Sorry, that’s what my brain automatically defaults to. Let’s make it a little more interesting and talk about assault and battery, which, IMO, are the two most misused legal terms out there. Think about it. How many times on TV, in movies, in books, in real life, does a person get hit or kicked or beat up and complain about being assaulted? All the time, right? We all accept physical bodily harm as assault … only it isn’t.
Assault: An intentional, unlawful threat by word or act to do violence to the person of another, coupled with an apparent ability to do so, and doing some act which creates a well-founded fear in such other person that such violence is imminent.

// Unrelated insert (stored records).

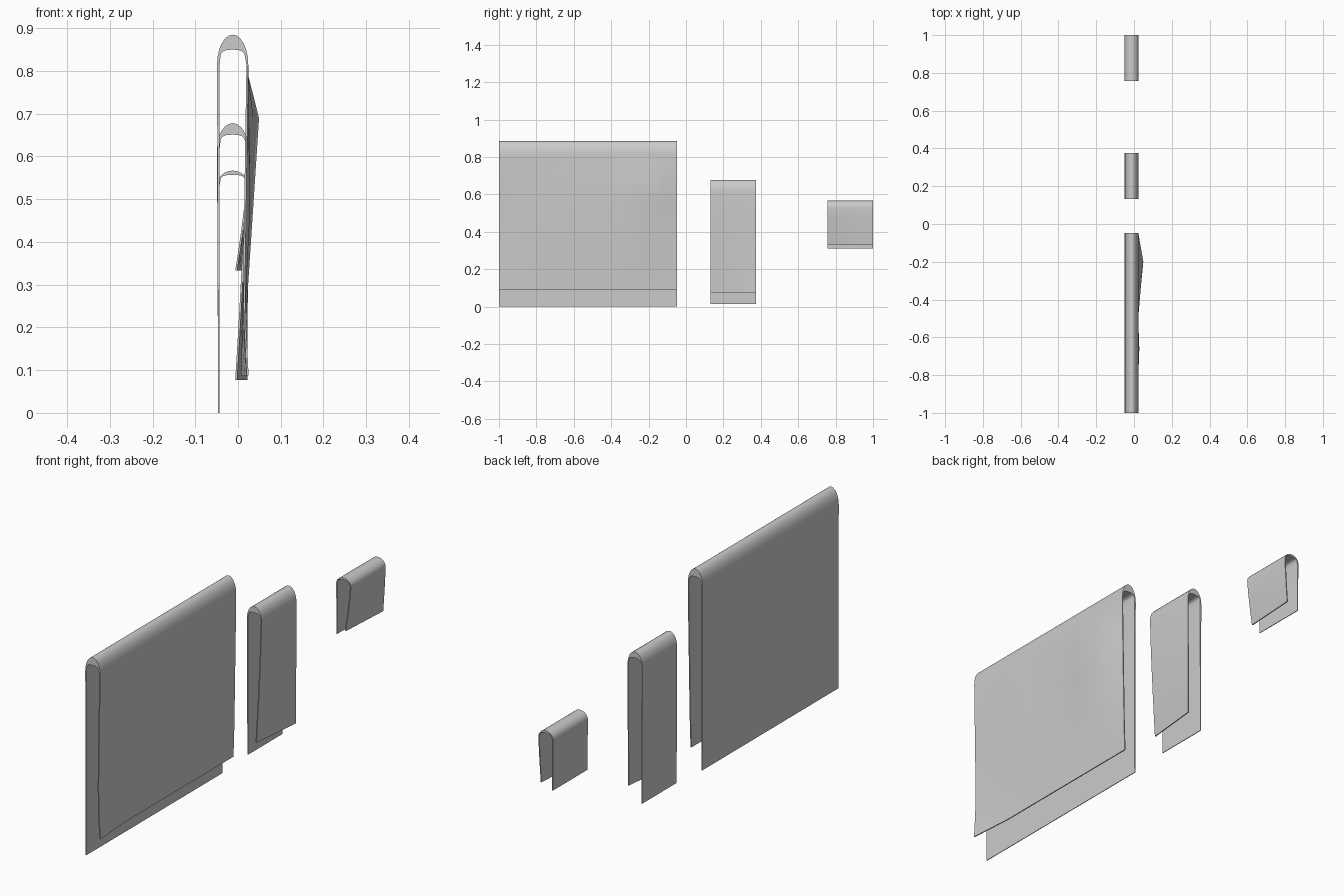
import bpy, bmesh, math

if "Cube" in bpy.data.objects:
    bpy.data.objects.remove(bpy.data.objects["Cube"])

T = 0.0045  # cloth thickness


def lerp_table(table, v):
    """Piecewise linear lookup in (key, value) pairs."""
    if v <= table[0][0]:
        return table[0][1]
    for (a, p), (b, q) in zip(table, table[1:]):
        if v <= b:
            return p + (q - p) * (v - a) / (b - a)
    return table[-1][1]


def hat(v, lo, mid, hi):
    return lerp_table([(lo, 0), (mid, 1), (hi, 0)], v)


def towel(name, ys, top, back_z, front_z, arch, drop, front_levels, drape):
    """Folded cloth: back sheet, rounded fold, and a draped front sheet."""
    cx, rx = -0.0125, 0.0365
    spring = top - arch
    outer, inner = [], []
    # back sheet, slightly thicker near the fold
    for k in range(4):
        f = k / 3
        z = back_z + (spring - back_z) * f
        xo = -0.0465 - 0.0025 * f
        outer.append((xo, z))
        inner.append((xo + 0.003 + 0.003 * f, z))
    # rounded outer fold over a flatter inner fold
    n = 12
    for k in range(1, n):
        a = math.pi * k / n
        c, s = math.cos(a), math.sin(a)
        outer.append((cx - rx * c, spring + arch * s))
        xi = cx - 0.029 * math.copysign(abs(c) ** 0.8, c)
        inner.append((xi, spring + (arch - drop) * s ** 0.35))
    # front sheet
    first = len(outer)
    for z in [spring] + front_levels + [front_z]:
        outer.append((0.024, z))
        inner.append((0.024 - T, z))

    bm = bmesh.new()
    rings = []
    for y in ys:
        ro, ri = [], []
        for i, (o, q) in enumerate(zip(outer, inner)):
            dx = drape(y, o[1]) if i >= first else 0
            ro.append(bm.verts.new((o[0] + dx, y, o[1])))
            ri.append(bm.verts.new((q[0] + dx, y, q[1])))
        rings.append((ro, ri))
    m = len(outer)
    for (a, b), (c, d) in zip(rings, rings[1:]):
        for i in range(m - 1):
            bm.faces.new((a[i], a[i + 1], c[i + 1], c[i]))
            bm.faces.new((b[i], d[i], d[i + 1], b[i + 1]))
        for i in (0, m - 1):
            bm.faces.new((a[i], c[i], d[i], b[i]))
    # side edges of the cloth
    for a, b in (rings[0], rings[-1]):
        for i in range(m - 1):
            bm.faces.new((a[i], a[i + 1], b[i + 1], b[i]))
    bmesh.ops.recalc_face_normals(bm, faces=bm.faces[:])
    me = bpy.data.meshes.new(name)
    bm.to_mesh(me)
    bm.free()
    ob = bpy.data.objects.new(name, me)
    bpy.context.collection.objects.link(ob)
    bpy.ops.object.select_all(action='DESELECT')
    ob.select_set(True)
    bpy.context.view_layer.objects.active = ob
    bpy.ops.object.shade_smooth_by_angle(angle=math.radians(40))


# large towel: one soft bulge near the far end and a flared near corner
def large_drape(y, z):
    sag = lerp_table([(0.09, -0.013), (0.22, -0.009), (0.8, 0)], z)
    bulge = 0.027 * hat(y, -0.48, -0.2, -0.045) * hat(z, 0.15, 0.69, 0.79)
    fold = 0.010 * hat(y, -0.84, -0.66, -0.45) * hat(z, 0.2, 0.5, 0.8)
    flare = 0.014 * hat(y, -1.2, -1.0, -0.8) * hat(z, -0.05, 0.09, 0.25)
    return sag + bulge + fold + flare


# small towels: front sheet drifts inward at the near lower corner
def small_drape(ylo, yhi, top, bottom, near, far):
    def f(y, z):
        v = (y - ylo) / (yhi - ylo)
        d = max(0, min(1, (top - z) / (top - bottom)))
        return (near + (far - near) * v) * d ** 1.3
    return f


towel("large_towel", [-1, -0.92, -0.8, -0.66, -0.48, -0.34, -0.2, -0.12, -0.047],
      0.885, 0.0, 0.088, 0.07, 0.035,
      [0.79, 0.69, 0.56, 0.45, 0.32, 0.2, 0.14], large_drape)
towel("hand_towel", [0.132, 0.19, 0.25, 0.31, 0.375],
      0.678, 0.013, 0.077, 0.06, 0.027,
      [0.5, 0.38, 0.26, 0.16],
      small_drape(0.132, 0.375, 0.62, 0.077, -0.026, -0.002))
towel("face_cloth", [0.757, 0.82, 0.88, 0.94, 1.0],
      0.567, 0.31, 0.333, 0.035, 0.010,
      [0.48, 0.43, 0.38],
      small_drape(0.757, 1.0, 0.54, 0.333, -0.026, -0.012))
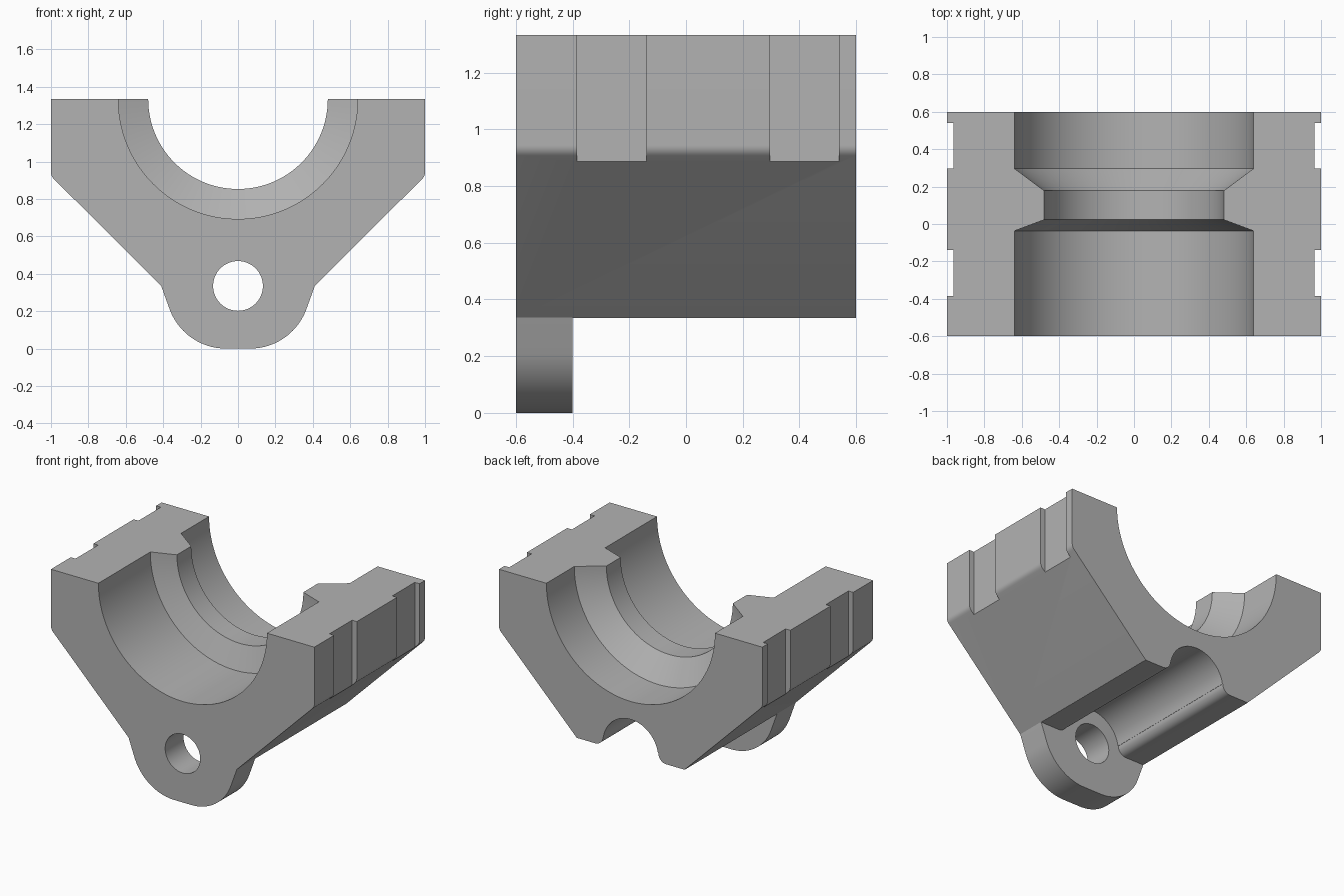
import bpy, bmesh, math
from mathutils import Vector

if "Cube" in bpy.data.objects:
    bpy.data.objects.remove(bpy.data.objects["Cube"], do_unlink=True)

TOP = 1.333

metal = bpy.data.materials.new("grey metal")
metal.use_nodes = True
grey = (0.45, 0.45, 0.45, 1)
metal.diffuse_color = grey
metal.node_tree.nodes["Principled BSDF"].inputs["Base Color"].default_value = grey


def arc(cx, cz, r, start, end, n):
    """Points on an arc in the xz plane, angles in degrees."""
    angles = [math.radians(start + (end - start) * i / n) for i in range(n + 1)]
    return [(cx + r * math.cos(a), cz + r * math.sin(a)) for a in angles]


def mirrored(half):
    """Close a right-hand outline with its mirror image."""
    return half + [(-x, z) for x, z in reversed(half) if abs(x) > 1e-5]


def add_object(name, bm):
    bmesh.ops.recalc_face_normals(bm, faces=bm.faces[:])
    mesh = bpy.data.meshes.new(name)
    bm.to_mesh(mesh)
    bm.free()
    mesh.materials.append(metal)
    obj = bpy.data.objects.new(name, mesh)
    bpy.context.collection.objects.link(obj)
    return obj


def prism(name, outline, y0, y1):
    """Extrude an xz outline along y."""
    bm = bmesh.new()
    face = bm.faces.new([bm.verts.new((x, y0, z)) for x, z in outline])
    out = bmesh.ops.extrude_face_region(bm, geom=[face])
    moved = [v for v in out["geom"] if isinstance(v, bmesh.types.BMVert)]
    bmesh.ops.translate(bm, verts=moved, vec=(0, y1 - y0, 0))
    return add_object(name, bm)


def lathe(name, profile, steps=128):
    """Revolve a closed (radius, y) profile around the bore axis."""
    bm = bmesh.new()
    rings = []
    for r, y in profile:
        angles = [2 * math.pi * i / steps for i in range(steps)]
        rings.append([bm.verts.new((r * math.cos(a), y, TOP + r * math.sin(a))) for a in angles])
    for a, b in zip(rings, rings[1:]):
        for i in range(steps):
            j = (i + 1) % steps
            bm.faces.new((a[i], a[j], b[j], b[i]))
    bm.faces.new(rings[0])
    bm.faces.new(rings[-1])
    return add_object(name, bm)


# Bearing block with the mounting lug outline along its full length
outline = [(1, TOP)] + arc(0.95, 0.943, 0.05, 0, -45, 6) + [(0.411, 0.336)]
outline += arc(0.065, 0.32, 0.32, -20, -90, 20)
block = prism("bearing_block", mirrored(outline), -0.6, 0.6)

# Underside relief behind the lug, with a round-lipped channel
relief = [(0.6, -0.2), (0.6, 0.334)]
relief += arc(0.27, 0.394, 0.06, -90, -180, 8) + arc(0, 0.36, 0.21, 9, 90, 20)
relief_cutter = prism("underside_relief", mirrored(relief), -0.4, 0.8)

# Stepped bore with a narrow, tapered rib
bore_cutter = lathe("stepped_bore", [(0.64, -0.8), (0.64, -0.037), (0.48, 0.023),
                                     (0.48, 0.178), (0.64, 0.297), (0.64, 0.8)])

# Lug bolt hole
hole_cutter = prism("bolt_hole", arc(0, 0.335, 0.133, 0, 354, 59), -0.8, -0.2)

cutters = [relief_cutter, bore_cutter, hole_cutter]

# Two shallow side slots on each flank
for side in (-1, 1):
    for y0, y1 in ((-0.385, -0.14), (0.297, 0.54)):
        slot = [(side * 0.964, 0.8), (side * 1.1, 0.8), (side * 1.1, 1.5), (side * 0.964, 1.5)]
        cutters.append(prism("side_slot", slot, y0, y1))

for cutter in cutters:
    cutter.hide_render = True
    cutter.hide_viewport = False
    mod = block.modifiers.new(cutter.name, "BOOLEAN")
    mod.operation = "DIFFERENCE"
    mod.solver = "EXACT"
    mod.object = cutter

# Bake the cuts, then drop the helpers
bpy.context.view_layer.update()
evaluated = block.evaluated_get(bpy.context.evaluated_depsgraph_get())
block.data = bpy.data.meshes.new_from_object(evaluated)
block.modifiers.clear()
for cutter in cutters:
    bpy.data.objects.remove(cutter, do_unlink=True)

bpy.ops.object.select_all(action="DESELECT")
block.select_set(True)
bpy.context.view_layer.objects.active = block
bpy.ops.object.shade_smooth_by_angle(angle=math.radians(15))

Battery: The offense of battery occurs when a person: 1. Actually and intentionally touches or strikes another person against the will of the other; or 2.Intentionally causes bodily harm to another person.
Do you see the difference? In an assault, there isn’t any physical harm. There’s a threat of physical harm, serious enough to put someone in fear that violence is about to happen, but there is no actual strike or blow to the person’s body. If I stand in front of you, threatening to beat you up, waving my arms around and being otherwise intimidating, I’m assaulting you. As soon as I throw the first punch, I’ve now committed battery. If you go to the police, I can be charged with both crimes—assault and battery.
But what if I have a gun in my hand when I threaten you, and then I pistol whip you? Now I’ve committed aggravated assault and aggravated battery because there’s a deadly weapon involved.
So there you have it: A very, very simplified version of assault and battery. There are, of course, a number of other kinds of battery—felony battery, aggravated battery on a pregnant woman, domestic battery, on and on and on. If you have any questions on those, let me know and I’ll be glad to do my best to answer them. And please be honest: what do you think of this potential series? Helpful? Not helpful? Kind of boring? Any other suggestions?
[Legal disclaimer I have to add: The above was not legal advice, and I am not your lawyer. This was for informative/illustrative purposes only. All definitions are based on Florida law, so while most states use roughly the same definitions, you should always check the statute of the state in which your story is set for the true and correct definition. For further reference on assault and battery in the state of Florida, see Fla. Stats. 784.011-085].